Work item: List each line of the data that holds the string "cavity".

Saved entries:
━━━━━━━━━━━━━━━━━━━━━━━━━━━━━━
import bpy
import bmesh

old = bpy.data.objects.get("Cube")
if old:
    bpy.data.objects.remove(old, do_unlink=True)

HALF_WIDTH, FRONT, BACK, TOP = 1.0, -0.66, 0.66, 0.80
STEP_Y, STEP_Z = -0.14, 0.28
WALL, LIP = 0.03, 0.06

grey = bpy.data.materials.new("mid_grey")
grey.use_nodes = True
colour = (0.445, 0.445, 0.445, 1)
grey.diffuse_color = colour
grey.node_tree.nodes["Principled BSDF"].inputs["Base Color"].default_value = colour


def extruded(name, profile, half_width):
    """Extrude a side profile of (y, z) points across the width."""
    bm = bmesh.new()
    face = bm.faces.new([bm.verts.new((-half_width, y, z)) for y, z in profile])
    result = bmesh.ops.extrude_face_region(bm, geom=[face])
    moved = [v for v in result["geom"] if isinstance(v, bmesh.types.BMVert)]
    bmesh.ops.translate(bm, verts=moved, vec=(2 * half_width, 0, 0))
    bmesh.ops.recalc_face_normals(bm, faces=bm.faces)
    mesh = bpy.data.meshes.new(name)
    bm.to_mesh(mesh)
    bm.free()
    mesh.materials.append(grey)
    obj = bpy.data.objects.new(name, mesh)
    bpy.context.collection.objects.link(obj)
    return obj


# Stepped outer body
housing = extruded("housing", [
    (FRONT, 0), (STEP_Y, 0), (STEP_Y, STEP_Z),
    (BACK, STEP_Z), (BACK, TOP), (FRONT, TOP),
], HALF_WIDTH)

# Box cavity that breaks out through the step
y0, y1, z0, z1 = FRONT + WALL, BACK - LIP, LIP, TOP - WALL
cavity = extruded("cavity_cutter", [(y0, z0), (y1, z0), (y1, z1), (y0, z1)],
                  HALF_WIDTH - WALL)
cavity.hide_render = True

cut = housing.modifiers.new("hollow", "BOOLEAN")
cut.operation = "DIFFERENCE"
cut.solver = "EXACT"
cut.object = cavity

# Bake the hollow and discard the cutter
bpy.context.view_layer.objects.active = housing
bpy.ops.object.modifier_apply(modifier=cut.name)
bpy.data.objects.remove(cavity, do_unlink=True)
━━━━━━━━━━━━━━━━━━━━━━━━━━━━━━
Task response:
# Box cavity that breaks out through the step
cavity = extruded("cavity_cutter", [(y0, z0), (y1, z0), (y1, z1), (y0, z1)],
cavity.hide_render = True
cut.object = cavity
bpy.data.objects.remove(cavity, do_unlink=True)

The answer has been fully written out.